Thom Wetzer is a DPhil (PhD) candidate in Law and Finance at the University of Oxford, the Oxford-Man Institute of Quantitative Finance, and the Institute of New Economic Thinking. His doctoral research, supervised by Luca Enriques and Alan D. Morrison, focuses on the relationship between the firm structure of systemically important financial institutions (“SIFIs”) and systemic risk. In addition, Thom conducts research in the areas of systemic risk and system-wide financial stress tests under supervision of J. Doyne Farmer.
Thom has been a Visiting Scholar at the Berkeley School of Law and is currently a visiting scholar at the Bank of England (London). In addition, his professional experience includes work for the European Commission (DG FISMA) (Brussels), Goldman Sachs (London) and De Brauw Blackstone Westbroek (Amsterdam & New York). Since 2014 he is a "Global Shaper" at the World Economic Forum.
Benoit Pelopidas is Professor at Sciences Po (Paris) where he holds the junior chair of excellence in security studies and is the scientific director of the Masters program in International Security. He also remains an affiliate of the Center for International Security and Cooperation (CISAC) at Stanford University. Since September 2015, he has been a visiting fellow at the Princeton Institute for International and Regional Studies, working with their global systemic risk research cluster. Since September 2016, he has been a visiting fellow at Princeton’s Program on Science and Global Security.
He has been awarded two international prizes for his research and a British Academy Rising Star Engagement Award in 2016.
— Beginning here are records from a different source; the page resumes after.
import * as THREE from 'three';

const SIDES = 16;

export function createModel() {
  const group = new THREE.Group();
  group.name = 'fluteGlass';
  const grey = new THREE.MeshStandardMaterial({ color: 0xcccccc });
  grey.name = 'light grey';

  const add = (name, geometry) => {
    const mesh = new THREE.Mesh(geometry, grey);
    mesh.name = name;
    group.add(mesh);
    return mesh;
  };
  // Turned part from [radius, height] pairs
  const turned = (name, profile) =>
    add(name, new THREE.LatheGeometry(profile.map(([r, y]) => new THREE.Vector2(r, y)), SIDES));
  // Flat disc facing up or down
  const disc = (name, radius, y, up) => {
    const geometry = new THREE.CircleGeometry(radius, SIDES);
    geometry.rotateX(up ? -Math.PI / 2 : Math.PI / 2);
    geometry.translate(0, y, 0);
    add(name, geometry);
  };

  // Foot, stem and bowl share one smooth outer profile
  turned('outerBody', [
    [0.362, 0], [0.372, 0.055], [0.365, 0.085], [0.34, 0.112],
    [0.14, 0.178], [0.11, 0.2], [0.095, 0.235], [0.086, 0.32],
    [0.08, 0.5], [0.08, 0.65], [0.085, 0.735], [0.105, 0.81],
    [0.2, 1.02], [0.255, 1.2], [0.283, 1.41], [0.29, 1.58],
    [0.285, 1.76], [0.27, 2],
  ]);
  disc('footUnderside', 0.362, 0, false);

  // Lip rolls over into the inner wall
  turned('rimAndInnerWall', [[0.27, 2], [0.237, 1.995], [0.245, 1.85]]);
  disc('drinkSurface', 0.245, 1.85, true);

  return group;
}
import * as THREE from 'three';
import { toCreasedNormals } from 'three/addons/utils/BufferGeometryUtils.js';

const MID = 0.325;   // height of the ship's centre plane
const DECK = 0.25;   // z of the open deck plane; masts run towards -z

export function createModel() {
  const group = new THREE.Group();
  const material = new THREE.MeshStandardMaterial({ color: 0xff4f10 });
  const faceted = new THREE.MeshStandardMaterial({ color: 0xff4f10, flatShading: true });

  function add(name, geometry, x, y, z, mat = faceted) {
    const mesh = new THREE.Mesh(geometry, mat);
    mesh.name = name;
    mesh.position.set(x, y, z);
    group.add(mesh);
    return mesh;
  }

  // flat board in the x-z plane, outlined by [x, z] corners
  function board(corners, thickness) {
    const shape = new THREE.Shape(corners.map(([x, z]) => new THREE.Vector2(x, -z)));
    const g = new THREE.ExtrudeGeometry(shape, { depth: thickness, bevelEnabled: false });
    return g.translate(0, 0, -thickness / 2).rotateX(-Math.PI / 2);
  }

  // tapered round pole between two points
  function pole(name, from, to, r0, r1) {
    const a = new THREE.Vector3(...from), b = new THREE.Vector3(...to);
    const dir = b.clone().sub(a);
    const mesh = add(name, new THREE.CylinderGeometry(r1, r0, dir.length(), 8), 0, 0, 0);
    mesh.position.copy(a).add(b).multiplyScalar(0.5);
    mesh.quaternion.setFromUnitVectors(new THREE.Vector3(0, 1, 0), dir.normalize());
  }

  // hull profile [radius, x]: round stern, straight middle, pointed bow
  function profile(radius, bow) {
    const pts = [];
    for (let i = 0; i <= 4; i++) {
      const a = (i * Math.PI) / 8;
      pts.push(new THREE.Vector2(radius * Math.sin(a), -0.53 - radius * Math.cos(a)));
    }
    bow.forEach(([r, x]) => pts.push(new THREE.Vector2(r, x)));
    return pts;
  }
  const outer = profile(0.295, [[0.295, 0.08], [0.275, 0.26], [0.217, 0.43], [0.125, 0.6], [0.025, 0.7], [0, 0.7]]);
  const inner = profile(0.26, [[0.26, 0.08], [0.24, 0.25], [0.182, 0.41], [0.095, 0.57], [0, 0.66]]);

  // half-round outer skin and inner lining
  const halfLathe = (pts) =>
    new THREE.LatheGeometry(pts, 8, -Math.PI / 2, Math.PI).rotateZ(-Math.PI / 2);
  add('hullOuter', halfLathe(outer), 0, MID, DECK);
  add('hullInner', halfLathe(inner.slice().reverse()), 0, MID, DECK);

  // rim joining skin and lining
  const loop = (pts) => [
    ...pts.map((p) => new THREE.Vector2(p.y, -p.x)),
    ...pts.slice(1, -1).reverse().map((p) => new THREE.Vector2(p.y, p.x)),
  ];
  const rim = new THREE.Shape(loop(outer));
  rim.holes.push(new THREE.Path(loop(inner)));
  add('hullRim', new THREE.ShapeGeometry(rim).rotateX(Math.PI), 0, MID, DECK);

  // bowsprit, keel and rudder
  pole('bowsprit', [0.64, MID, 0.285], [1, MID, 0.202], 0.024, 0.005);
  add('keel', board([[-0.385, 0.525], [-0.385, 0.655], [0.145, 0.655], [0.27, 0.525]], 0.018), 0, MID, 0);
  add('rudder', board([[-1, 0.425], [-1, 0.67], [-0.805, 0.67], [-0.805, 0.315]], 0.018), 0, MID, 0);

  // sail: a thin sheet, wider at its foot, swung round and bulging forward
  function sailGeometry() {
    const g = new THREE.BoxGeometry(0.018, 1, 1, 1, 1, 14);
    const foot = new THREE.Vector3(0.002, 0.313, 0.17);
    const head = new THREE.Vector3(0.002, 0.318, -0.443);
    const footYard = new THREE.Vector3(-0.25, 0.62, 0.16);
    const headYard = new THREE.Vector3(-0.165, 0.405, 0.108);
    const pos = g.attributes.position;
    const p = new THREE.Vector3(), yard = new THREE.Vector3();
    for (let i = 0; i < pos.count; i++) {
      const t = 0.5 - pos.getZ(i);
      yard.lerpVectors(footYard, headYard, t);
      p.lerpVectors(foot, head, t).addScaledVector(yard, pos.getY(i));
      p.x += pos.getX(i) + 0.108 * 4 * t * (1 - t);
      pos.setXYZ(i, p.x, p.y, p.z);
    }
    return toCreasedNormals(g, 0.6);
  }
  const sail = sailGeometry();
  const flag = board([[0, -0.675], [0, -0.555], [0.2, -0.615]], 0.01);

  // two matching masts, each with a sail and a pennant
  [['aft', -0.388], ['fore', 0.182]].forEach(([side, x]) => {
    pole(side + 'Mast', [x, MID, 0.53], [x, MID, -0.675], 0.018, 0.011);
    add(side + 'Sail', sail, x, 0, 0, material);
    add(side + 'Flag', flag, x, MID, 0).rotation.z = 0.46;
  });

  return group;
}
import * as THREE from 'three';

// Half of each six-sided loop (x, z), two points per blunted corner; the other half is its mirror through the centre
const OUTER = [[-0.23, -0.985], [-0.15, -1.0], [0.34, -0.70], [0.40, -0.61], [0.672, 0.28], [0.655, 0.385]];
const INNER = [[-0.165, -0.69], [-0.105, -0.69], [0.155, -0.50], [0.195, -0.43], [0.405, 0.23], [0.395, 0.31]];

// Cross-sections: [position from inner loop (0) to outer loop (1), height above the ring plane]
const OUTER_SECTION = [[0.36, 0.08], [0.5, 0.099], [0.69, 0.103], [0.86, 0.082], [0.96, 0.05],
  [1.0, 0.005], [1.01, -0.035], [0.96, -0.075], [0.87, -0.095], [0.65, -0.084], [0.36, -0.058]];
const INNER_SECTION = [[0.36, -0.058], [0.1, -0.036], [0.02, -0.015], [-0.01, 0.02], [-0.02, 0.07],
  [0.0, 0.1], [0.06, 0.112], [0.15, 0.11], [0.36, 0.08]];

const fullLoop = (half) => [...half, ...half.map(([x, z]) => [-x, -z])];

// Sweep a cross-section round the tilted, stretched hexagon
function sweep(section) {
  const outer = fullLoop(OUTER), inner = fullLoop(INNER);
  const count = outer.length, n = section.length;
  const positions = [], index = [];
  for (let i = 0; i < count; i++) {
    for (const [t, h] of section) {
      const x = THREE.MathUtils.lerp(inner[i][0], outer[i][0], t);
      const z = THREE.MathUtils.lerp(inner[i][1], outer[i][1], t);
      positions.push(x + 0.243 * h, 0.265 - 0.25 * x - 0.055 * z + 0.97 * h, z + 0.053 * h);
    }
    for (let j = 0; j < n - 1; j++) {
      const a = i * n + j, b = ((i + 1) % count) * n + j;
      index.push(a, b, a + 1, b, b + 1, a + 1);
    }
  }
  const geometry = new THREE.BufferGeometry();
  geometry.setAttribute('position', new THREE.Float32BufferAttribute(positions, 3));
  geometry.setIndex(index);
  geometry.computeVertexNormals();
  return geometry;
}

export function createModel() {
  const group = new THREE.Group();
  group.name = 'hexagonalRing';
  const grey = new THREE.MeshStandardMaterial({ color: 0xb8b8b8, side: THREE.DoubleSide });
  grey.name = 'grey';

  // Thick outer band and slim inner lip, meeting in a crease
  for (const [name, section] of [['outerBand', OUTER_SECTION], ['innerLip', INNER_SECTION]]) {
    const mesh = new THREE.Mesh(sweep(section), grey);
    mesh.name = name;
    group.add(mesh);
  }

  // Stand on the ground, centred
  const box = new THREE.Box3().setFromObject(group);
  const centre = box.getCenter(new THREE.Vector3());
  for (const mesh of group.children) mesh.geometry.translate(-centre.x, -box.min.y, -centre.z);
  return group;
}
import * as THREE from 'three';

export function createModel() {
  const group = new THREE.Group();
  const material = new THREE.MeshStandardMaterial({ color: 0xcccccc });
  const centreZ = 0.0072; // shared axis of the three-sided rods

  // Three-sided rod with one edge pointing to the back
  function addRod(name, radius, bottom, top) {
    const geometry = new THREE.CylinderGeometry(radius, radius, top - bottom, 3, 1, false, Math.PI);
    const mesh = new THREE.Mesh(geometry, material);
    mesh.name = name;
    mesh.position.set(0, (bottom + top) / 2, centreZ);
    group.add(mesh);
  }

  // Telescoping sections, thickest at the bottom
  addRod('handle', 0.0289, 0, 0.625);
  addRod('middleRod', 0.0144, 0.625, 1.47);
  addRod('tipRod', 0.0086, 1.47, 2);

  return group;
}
He focuses on the construction of knowledge about nuclear weapons, their past and their future and its ethical and political implications. Empirically, Benoit’s focus is on nuclear “close calls” and French nuclear history. He edited a volume on the experience of the so called ‘Cuban missile crisis’ worldwide and lessons learned from it, expected to be published in 2017. His latest essay on self-censorship in nuclear security studies will be published in the Journal of Global Security Studies.
Over the last six years, he has been engaging with policy making elites in the US and Europe as well as civil society groups to advocate innovative nuclear disarmament and arms control policies.
Andrew Shaver was a doctoral student in security studies in the Woodrow Wilson School of Public and International Affairs and a member of the Empirical Studies of Conflict Project. His research focuses on the causes of terrorism and insurgency, the role of territory in nonstate violence, and risk. Ph.D. candidate, Princeton University.
Anwar Jason Windawi, Department of Sociology. Ph.D. candidate, Princeton University.
Manish Nag, Department of Sociology. Ph.D. candidate, Princeton University.
Keng Sum Alex Tham, Department of Sociology. Ph.D. candidate, Princeton University.
For more information about the Global Systemic Risk Research Community, please email the group's coordinator, Thayer Patterson, at tspatter-at-princeton.edu.